Today, many teams play with three players in midfield, which serves to outnumber the two that 4-4-2 offers. A forward can be required to drop back into midfield, but the great counter-attacking advantage that 4-4-2 offers is then neutralised. Therefore, like all formations, this requires flexibility according to the situation and circumstances.
The 4-4-2 makes efficient use of space, which leads to minimum risk. However, this implies that it will have consequences in terms of ceding possession and looking to play on the counterattack. It must be noted that this is not entirely the case, with Ancelotti’s Real Madrid using this formation, albeit while defending, in a Champions League winning season. In general, however, this formation is associated with a cautious and more defensive approach and it therefore requires having quality forwards who can finish off what little opportunities come their way.
Johan Cruyff said that having three straight lines of players is not conducive of creating passing triangles – and a triangle always beats a line (see 4-2-3-1, which consists of interlocking triangles). The 4-4-2 system also does not allow for the use of creative midfielders (usually a no.10) as they are not often defensively capable and are more useful in the attacking third for link-up play. This is possibly the reason Ancelotti used it solely for defensive purposes.
4-4-2 has gone from being used by 57% of the teams in the Premier League in the 2007/08 season to only 8% from 2011 to 2014. It was mostly superseded by the 4-2-3-1 formation, with Germany (using 4-2-3-1) beating England (using 4-4-2) 4-1 in the round of 16 at the 2010 World Cup in South Africa being almost symbolic of this power shift.

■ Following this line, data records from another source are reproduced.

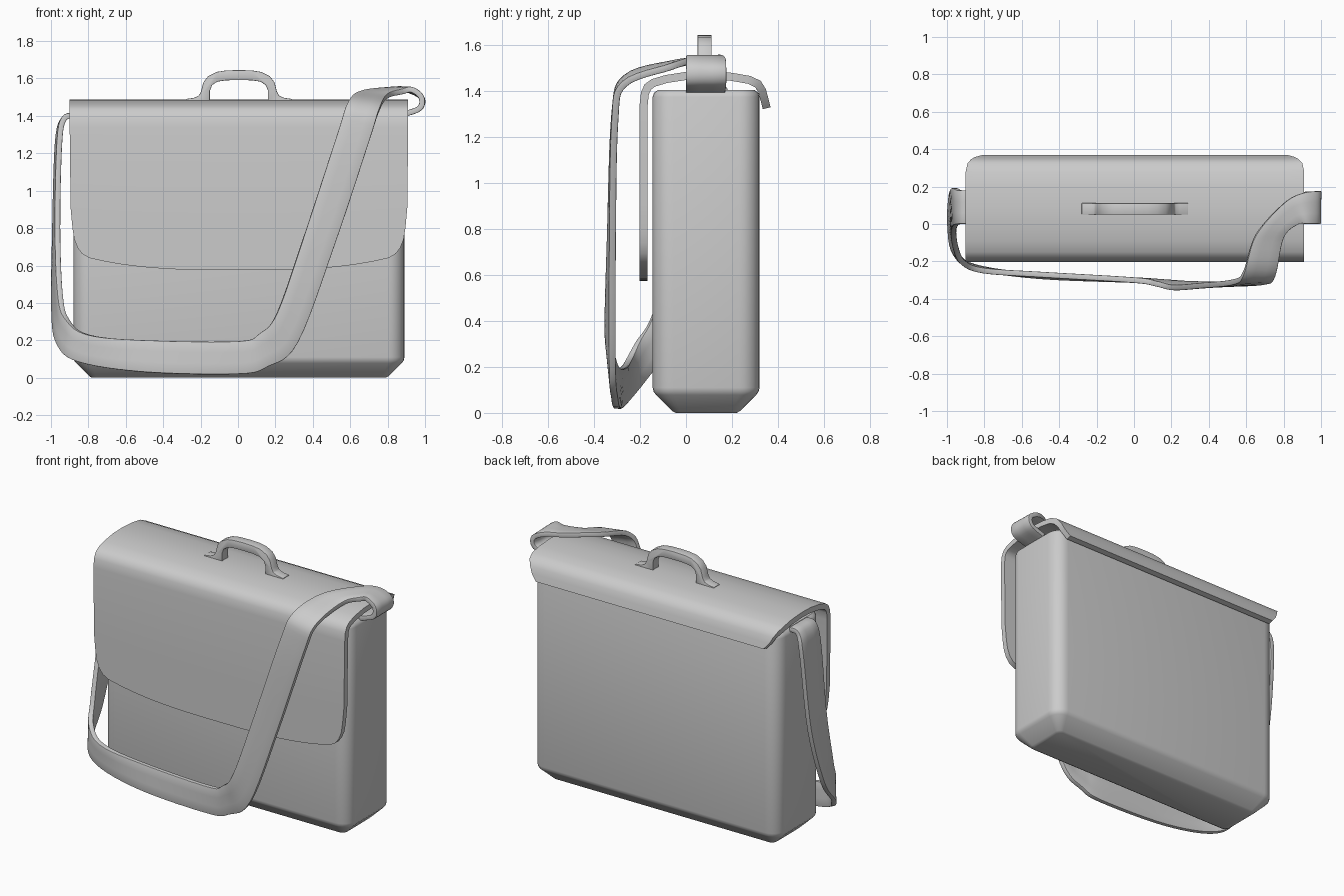
import bpy, bmesh, math
from mathutils import Vector

if "Cube" in bpy.data.objects:
    bpy.data.objects.remove(bpy.data.objects["Cube"])


def make(name, bm, thick=0, offset=0, bevel=0):
    me = bpy.data.meshes.new(name)
    bm.to_mesh(me)
    bm.free()
    ob = bpy.data.objects.new(name, me)
    bpy.context.collection.objects.link(ob)
    bpy.ops.object.select_all(action='DESELECT')
    ob.select_set(True)
    bpy.context.view_layer.objects.active = ob
    if thick:
        m = ob.modifiers.new("thickness", 'SOLIDIFY')
        m.thickness, m.offset, m.use_even_offset = thick, offset, True
    if bevel:
        m = ob.modifiers.new("soft_edges", 'BEVEL')
        m.width, m.segments = bevel, 2
    for m in list(ob.modifiers):
        bpy.ops.object.modifier_apply(modifier=m.name)
    bpy.ops.object.shade_smooth_by_angle(angle=math.radians(35))
    return ob


def skin(bm, rows, closed=False):
    vs = [[bm.verts.new(p) for p in r] for r in rows]
    n = len(vs[0])
    for a, b in zip(vs, vs[1:]):
        for j in range(n if closed else n - 1):
            k = (j + 1) % n
            bm.faces.new((a[j], a[k], b[k], b[j]))
    return vs


def spline(pts, steps):
    out = []
    for i in range(len(pts) - 1):
        p0, p1 = pts[max(i - 1, 0)], pts[i]
        p2, p3 = pts[i + 1], pts[min(i + 2, len(pts) - 1)]
        for k in range(steps):
            t = k / steps
            out.append(0.5 * (2 * p1 + (p2 - p0) * t + (2 * p0 - 5 * p1 + 4 * p2 - p3) * t * t
                              + (3 * p1 - p0 - 3 * p2 + p3) * t ** 3))
    return out + [pts[-1]]


# Body: rounded box with a chamfered bottom
def ring(inset, z, r):
    hx, hy, out = 0.885 - inset, 0.2325 - inset, []
    for q, (sx, sy) in enumerate(((1, 1), (-1, 1), (-1, -1), (1, -1))):
        for k in range(7):
            a = math.radians(90 * q + 15 * k)
            out.append((0.005 + sx * (hx - r) + r * math.cos(a),
                        0.0875 + sy * (hy - r) + r * math.sin(a), z))
    return out


bm = bmesh.new()
vs = skin(bm, [ring(*p) for p in ((0.10, 0, 0.03), (0.085, 0.008, 0.035), (0.015, 0.078, 0.075), (0.004, 0.092, 0.085),
                                  (0, 0.11, 0.09), (0, 1.375, 0.09), (0.006, 1.393, 0.085),
                                  (0.022, 1.405, 0.07))], True)
bm.faces.new(vs[0][::-1])
bm.faces.new(vs[-1])
make("bag_body", bm)

# Flap: sheet wrapped from the front, over the top and down the back
rows = []
cols = [-1 + j / 10 for j in range(21)]
for lift, w in ((0, 0.80), (0.025, 0.838), (0.06, 0.862), (0.11, 0.88), (0.18, 0.89), (0.3, 0.9)):
    fade = 1 - lift / 0.6
    rows.append([(0.005 + u * w, -0.203, 0.575 + lift + 0.065 * fade * abs(u) ** 3) for u in cols])
for y, z, w in ((-0.202, 1.34, .905), (-0.196, 1.395, .905), (-0.18, 1.43, .905), (-0.15, 1.452, .905),
                (-0.09, 1.47, .905), (0, 1.484, .905), (0.09, 1.487, .905), (0.2, 1.48, .905),
                (0.28, 1.466, .905), (0.325, 1.445, .895), (0.347, 1.41, .875), (0.358, 1.37, .855),
                (0.368, 1.33, .82)):
    rows.append([(0.005 + u * w, y, z) for u in cols])
bm = bmesh.new()
skin(bm, rows)
make("front_flap", bm, 0.035, -1)

# Carry handle: arch with flared feet, extruded in depth
half = [(0, 1.645), (.07, 1.643), (.12, 1.635), (.165, 1.612), (.19, 1.58), (.203, 1.53), (.215, 1.508), (.24, 1.497),
        (.285, 1.49), (.285, 1.474), (.155, 1.474), (.155, 1.535), (.143, 1.565), (.115, 1.583), (.07, 1.59), (0, 1.592)]
outline = half + [(-x, z) for x, z in half[-2:0:-1]]
bm = bmesh.new()
vs = skin(bm, [[(0.005 + x, y, z) for x, z in outline] for y in (0.05, 0.112)], True)
bm.faces.new(vs[0][::-1])
bm.faces.new(vs[1])
bmesh.ops.recalc_face_normals(bm, faces=bm.faces)
make("carry_handle", bm, bevel=0.004)

# Shoulder strap: ribbon between an inner and an outer edge curve
inner = [(-.87, 0, 1.40), (-.93, 0, 1.385), (-.955, -.01, 1.25), (-.965, -.05, .8), (-.95, -.14, .44),
         (-.91, -.21, .31), (-.8, -.25, .23), (-.5, -.27, .2), (0, -.3, .195), (.12, -.32, .24),
         (.21, -.34, .35), (.35, -.33, .75), (.53, -.31, 1.3), (.585, -.26, 1.46), (.65, -.06, 1.52),
         (.8, .11, 1.54), (.9, .165, 1.54), (.98, .175, 1.5), (.97, .175, 1.44), (.87, .17, 1.405)]
outer = [(-.87, .18, 1.40), (-.93, .18, 1.385), (-.965, .19, 1.25), (-.98, .13, .75), (-.985, 0, .36),
         (-.96, -.15, .18), (-.85, -.23, .085), (-.5, -.28, .03), (0, -.3, .02), (.16, -.31, .06),
         (.32, -.32, .19), (.52, -.32, .72), (.7, -.31, 1.26), (.755, -.27, 1.43), (.8, -.07, 1.505),
         (.88, 0, 1.53), (.93, 0, 1.54), (.98, 0, 1.5), (.97, 0, 1.44), (.87, 0, 1.405)]
a, b = (spline([Vector(p) for p in e], 6) for e in (inner, outer))
bm = bmesh.new()
skin(bm, [[p.lerp(q, t) for t in (0, 0.33, 0.67, 1)] for p, q in zip(a, b)])
make("shoulder_strap", bm, 0.03, 0, 0.004)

Overall, the 4-4-2 system seems to be out of favour, but it still utilised when organisation is needed or when the underdog is still trying to play head-to-head with bigger teams (i.e., Leicester). Some even go to say that it is the death of traditional wingers that led to a decline in the formation, with inside forwards such as Messi, Ronaldo, Hazard, and Salah replacing them. However, if a team possesses high quality forwards and a fit, hard-working team, it can be a challenge for any system.